▸ What needs to be done: Records follow. Pull out every line that contains "data".

[Rendered images with source text]
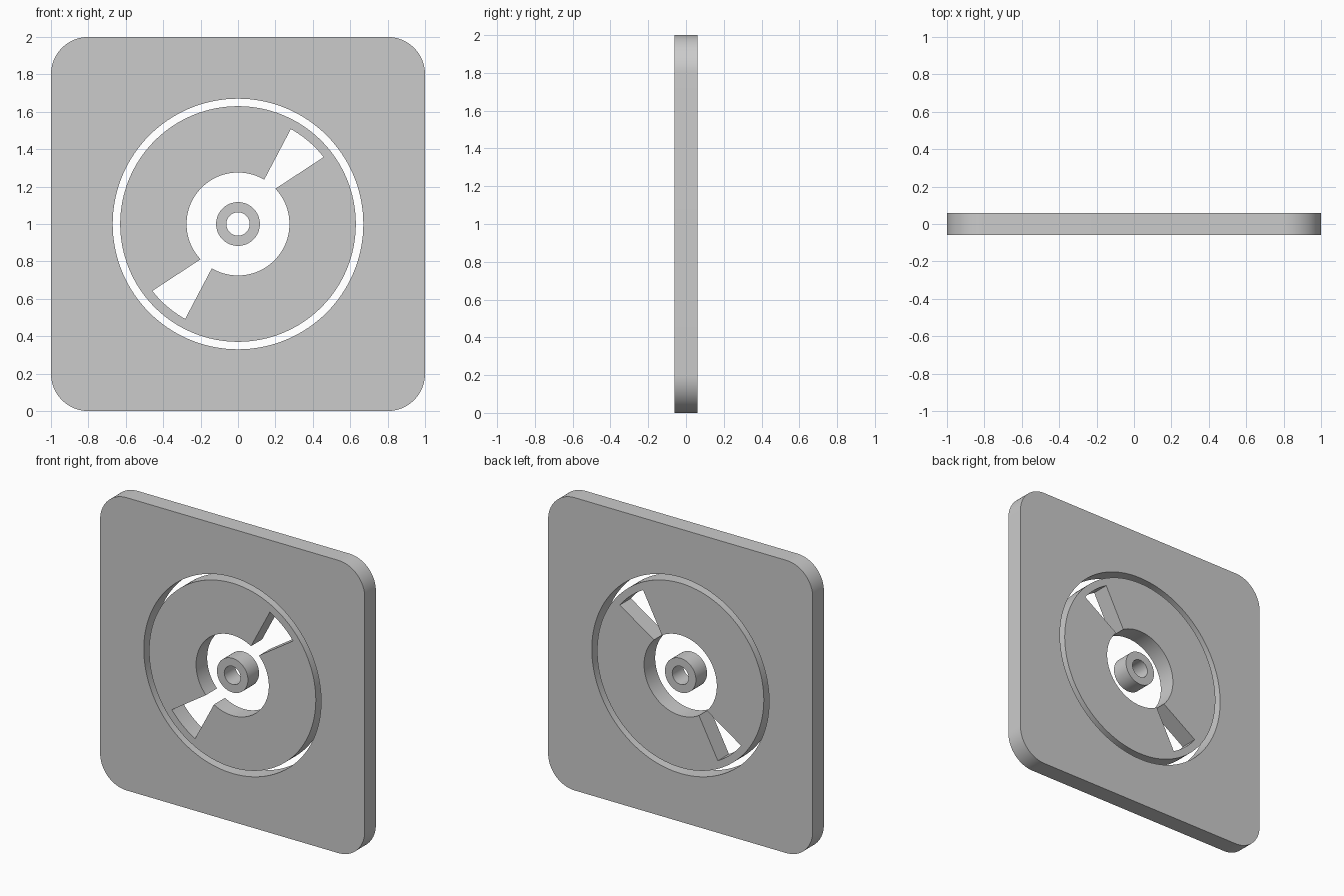
import bpy, bmesh
from math import cos, sin, radians

if "Cube" in bpy.data.objects:
    bpy.data.objects.remove(bpy.data.objects["Cube"])

HALF_DEPTH = 0.06
CENTRE_Z = 1.0


def arc(cx, cy, r, a0, a1, n):
    """Points along an arc, angles in degrees, both ends included."""
    return [(cx + r * cos(radians(a0 + (a1 - a0) * i / n)),
             cy + r * sin(radians(a0 + (a1 - a0) * i / n))) for i in range(n + 1)]


def circle(r, n=128):
    return arc(0, 0, r, 0, 360, n)[:-1]


def plate(name, loops):
    """Extrude an outline with holes into an upright slab."""
    cu = bpy.data.curves.new(name, 'CURVE')
    cu.dimensions = '2D'
    cu.fill_mode = 'BOTH'
    cu.extrude = HALF_DEPTH
    for pts in loops:
        sp = cu.splines.new('POLY')
        sp.points.add(len(pts) - 1)
        for p, (x, y) in zip(sp.points, pts):
            p.co = (x, y, 0, 1)
        sp.use_cyclic_u = True
    ob = bpy.data.objects.new(name, cu)
    bpy.context.collection.objects.link(ob)
    ob.location.z = CENTRE_Z
    ob.rotation_euler.x = radians(90)
    bpy.ops.object.select_all(action='DESELECT')
    ob.select_set(True)
    bpy.context.view_layer.objects.active = ob
    bpy.ops.object.convert(target='MESH')
    ob = bpy.context.object
    bm = bmesh.new()
    bm.from_mesh(ob.data)
    bmesh.ops.remove_doubles(bm, verts=bm.verts, dist=1e-5)
    bmesh.ops.recalc_face_normals(bm, faces=bm.faces)
    bm.to_mesh(ob.data)
    bm.free()
    bpy.ops.object.shade_smooth_by_angle(angle=radians(30))
    return ob


# Square frame with rounded corners and a round opening
corner = 0.2
frame = []
for k, (sx, sy) in enumerate([(1, 1), (-1, 1), (-1, -1), (1, -1)]):
    frame += arc(sx * (1 - corner), sy * (1 - corner), corner, 90 * k, 90 * k + 90, 20)
plate("outer_frame", [frame, circle(0.67)])

# Disc with a central hole that opens into two flared slots
opening = []
for turn in (0, 180):
    opening += arc(0, 0, 0.581, 38.0 + turn, 60.9 + turn, 10)
    opening += arc(0, 0, 0.275, 59.4 + turn, 223.3 + turn, 56)
plate("slotted_disc", [circle(0.63), opening])

# Hub ring
plate("hub_ring", [circle(0.117, 64), circle(0.062, 64)])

▸ Response:
if "Cube" in bpy.data.objects:
    bpy.data.objects.remove(bpy.data.objects["Cube"])
    cu = bpy.data.curves.new(name, 'CURVE')
    ob = bpy.data.objects.new(name, cu)
    bm.from_mesh(ob.data)
    bm.to_mesh(ob.data)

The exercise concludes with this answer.